§ **Directions**
The answer must be every line of the records below that holds the word "grey".
==============================
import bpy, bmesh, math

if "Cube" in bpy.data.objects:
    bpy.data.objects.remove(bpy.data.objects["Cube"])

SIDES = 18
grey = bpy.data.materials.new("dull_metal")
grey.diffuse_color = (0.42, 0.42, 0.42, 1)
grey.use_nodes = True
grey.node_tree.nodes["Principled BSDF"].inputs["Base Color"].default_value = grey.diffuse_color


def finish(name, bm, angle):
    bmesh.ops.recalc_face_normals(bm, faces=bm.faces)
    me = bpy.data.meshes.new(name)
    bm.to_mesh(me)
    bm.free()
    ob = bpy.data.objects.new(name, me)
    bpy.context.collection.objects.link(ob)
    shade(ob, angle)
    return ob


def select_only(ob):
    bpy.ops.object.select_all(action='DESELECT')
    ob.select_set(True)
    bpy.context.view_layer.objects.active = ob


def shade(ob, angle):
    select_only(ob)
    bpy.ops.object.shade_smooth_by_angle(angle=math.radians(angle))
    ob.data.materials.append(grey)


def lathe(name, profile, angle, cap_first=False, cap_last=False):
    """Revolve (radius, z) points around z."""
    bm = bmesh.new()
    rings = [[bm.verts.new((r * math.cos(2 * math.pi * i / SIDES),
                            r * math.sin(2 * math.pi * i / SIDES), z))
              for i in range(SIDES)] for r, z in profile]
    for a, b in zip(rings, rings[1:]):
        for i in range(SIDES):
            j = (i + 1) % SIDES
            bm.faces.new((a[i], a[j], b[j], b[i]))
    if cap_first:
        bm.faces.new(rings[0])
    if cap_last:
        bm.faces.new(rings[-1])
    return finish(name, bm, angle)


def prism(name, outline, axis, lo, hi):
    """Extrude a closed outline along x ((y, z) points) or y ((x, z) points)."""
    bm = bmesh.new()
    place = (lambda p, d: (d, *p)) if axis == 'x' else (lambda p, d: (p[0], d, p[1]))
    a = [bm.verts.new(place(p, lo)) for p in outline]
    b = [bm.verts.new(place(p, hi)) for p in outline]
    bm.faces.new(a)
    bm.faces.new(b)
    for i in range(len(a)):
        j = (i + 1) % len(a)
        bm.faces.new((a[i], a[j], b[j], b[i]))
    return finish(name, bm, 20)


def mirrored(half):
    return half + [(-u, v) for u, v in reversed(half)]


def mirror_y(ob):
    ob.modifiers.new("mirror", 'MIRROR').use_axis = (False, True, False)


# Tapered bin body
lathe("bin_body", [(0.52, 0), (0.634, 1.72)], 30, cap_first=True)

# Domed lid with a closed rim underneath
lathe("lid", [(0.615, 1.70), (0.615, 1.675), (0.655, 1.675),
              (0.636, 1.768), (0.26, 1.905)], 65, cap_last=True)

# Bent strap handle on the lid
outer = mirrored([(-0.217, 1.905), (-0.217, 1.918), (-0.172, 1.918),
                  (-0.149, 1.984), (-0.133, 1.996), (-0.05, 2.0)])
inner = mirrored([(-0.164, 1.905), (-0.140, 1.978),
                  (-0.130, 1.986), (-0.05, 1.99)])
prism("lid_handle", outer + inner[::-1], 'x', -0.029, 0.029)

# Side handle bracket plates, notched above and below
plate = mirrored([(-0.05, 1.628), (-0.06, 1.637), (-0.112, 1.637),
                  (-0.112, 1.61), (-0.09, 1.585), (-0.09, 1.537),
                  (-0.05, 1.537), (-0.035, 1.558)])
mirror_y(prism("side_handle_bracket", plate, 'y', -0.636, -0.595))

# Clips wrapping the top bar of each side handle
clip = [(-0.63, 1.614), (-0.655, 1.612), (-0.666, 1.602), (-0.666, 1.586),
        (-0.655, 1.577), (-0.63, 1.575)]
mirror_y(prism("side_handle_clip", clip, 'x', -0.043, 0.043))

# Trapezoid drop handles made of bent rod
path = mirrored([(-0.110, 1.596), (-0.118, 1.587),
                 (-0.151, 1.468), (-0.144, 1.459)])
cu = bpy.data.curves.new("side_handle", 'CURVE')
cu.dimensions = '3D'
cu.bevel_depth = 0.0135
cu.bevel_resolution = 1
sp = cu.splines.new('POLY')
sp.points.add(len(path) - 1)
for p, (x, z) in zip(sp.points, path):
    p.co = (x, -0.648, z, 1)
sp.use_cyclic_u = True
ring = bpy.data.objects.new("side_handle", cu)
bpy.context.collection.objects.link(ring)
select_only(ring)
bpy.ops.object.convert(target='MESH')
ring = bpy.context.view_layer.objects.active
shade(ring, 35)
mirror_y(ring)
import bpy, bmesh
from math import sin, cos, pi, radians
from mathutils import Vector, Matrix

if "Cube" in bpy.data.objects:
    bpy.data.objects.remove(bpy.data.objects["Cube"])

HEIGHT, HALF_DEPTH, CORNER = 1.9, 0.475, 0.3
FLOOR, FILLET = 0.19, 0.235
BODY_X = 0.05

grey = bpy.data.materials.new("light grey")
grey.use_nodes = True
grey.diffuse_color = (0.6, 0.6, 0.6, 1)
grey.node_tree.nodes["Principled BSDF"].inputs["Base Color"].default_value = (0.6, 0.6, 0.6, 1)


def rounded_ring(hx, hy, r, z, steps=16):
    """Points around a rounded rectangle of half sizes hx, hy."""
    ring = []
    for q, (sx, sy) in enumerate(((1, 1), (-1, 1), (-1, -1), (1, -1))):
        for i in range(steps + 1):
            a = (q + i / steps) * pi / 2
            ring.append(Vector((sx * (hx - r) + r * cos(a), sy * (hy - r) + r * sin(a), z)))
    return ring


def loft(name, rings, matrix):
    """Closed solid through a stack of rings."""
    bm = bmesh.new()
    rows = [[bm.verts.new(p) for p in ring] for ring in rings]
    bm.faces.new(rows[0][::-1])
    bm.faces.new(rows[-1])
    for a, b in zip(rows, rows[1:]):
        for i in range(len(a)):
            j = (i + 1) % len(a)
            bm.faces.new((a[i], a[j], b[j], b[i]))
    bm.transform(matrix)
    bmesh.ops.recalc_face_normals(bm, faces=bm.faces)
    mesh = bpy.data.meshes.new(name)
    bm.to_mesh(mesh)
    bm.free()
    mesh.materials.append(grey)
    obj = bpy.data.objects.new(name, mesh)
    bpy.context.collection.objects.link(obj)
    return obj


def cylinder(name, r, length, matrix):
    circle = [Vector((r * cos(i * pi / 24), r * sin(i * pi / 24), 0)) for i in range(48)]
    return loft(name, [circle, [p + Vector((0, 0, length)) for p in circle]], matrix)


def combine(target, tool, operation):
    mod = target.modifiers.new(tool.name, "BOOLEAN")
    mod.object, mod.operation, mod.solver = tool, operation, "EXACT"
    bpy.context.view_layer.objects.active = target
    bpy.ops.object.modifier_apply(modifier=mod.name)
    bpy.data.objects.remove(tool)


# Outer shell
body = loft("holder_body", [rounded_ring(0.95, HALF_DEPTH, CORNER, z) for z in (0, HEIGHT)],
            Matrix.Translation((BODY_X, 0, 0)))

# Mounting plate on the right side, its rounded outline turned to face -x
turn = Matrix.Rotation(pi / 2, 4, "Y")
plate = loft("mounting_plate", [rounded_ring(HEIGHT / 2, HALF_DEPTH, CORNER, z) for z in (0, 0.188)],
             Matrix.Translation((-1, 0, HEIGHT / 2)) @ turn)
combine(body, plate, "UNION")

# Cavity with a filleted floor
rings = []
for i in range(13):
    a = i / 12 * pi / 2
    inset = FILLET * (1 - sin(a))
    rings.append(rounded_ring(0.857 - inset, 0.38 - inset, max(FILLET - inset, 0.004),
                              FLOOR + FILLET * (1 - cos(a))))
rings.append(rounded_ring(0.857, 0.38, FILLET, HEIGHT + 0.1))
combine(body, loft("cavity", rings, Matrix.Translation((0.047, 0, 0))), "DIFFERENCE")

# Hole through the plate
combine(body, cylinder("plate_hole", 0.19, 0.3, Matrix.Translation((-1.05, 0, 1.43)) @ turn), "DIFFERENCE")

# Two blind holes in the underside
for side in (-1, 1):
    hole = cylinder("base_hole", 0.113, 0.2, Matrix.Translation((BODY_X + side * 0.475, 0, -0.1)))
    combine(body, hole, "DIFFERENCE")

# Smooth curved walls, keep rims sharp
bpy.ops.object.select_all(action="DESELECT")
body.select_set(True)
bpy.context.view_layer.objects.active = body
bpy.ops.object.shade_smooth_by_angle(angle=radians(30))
==============================
§ **Exercise solution**
grey = bpy.data.materials.new("dull_metal")
grey.diffuse_color = (0.42, 0.42, 0.42, 1)
grey.use_nodes = True
grey.node_tree.nodes["Principled BSDF"].inputs["Base Color"].default_value = grey.diffuse_color
    ob.data.materials.append(grey)
grey = bpy.data.materials.new("light grey")
grey.use_nodes = True
grey.diffuse_color = (0.6, 0.6, 0.6, 1)
grey.node_tree.nodes["Principled BSDF"].inputs["Base Color"].default_value = (0.6, 0.6, 0.6, 1)
    mesh.materials.append(grey)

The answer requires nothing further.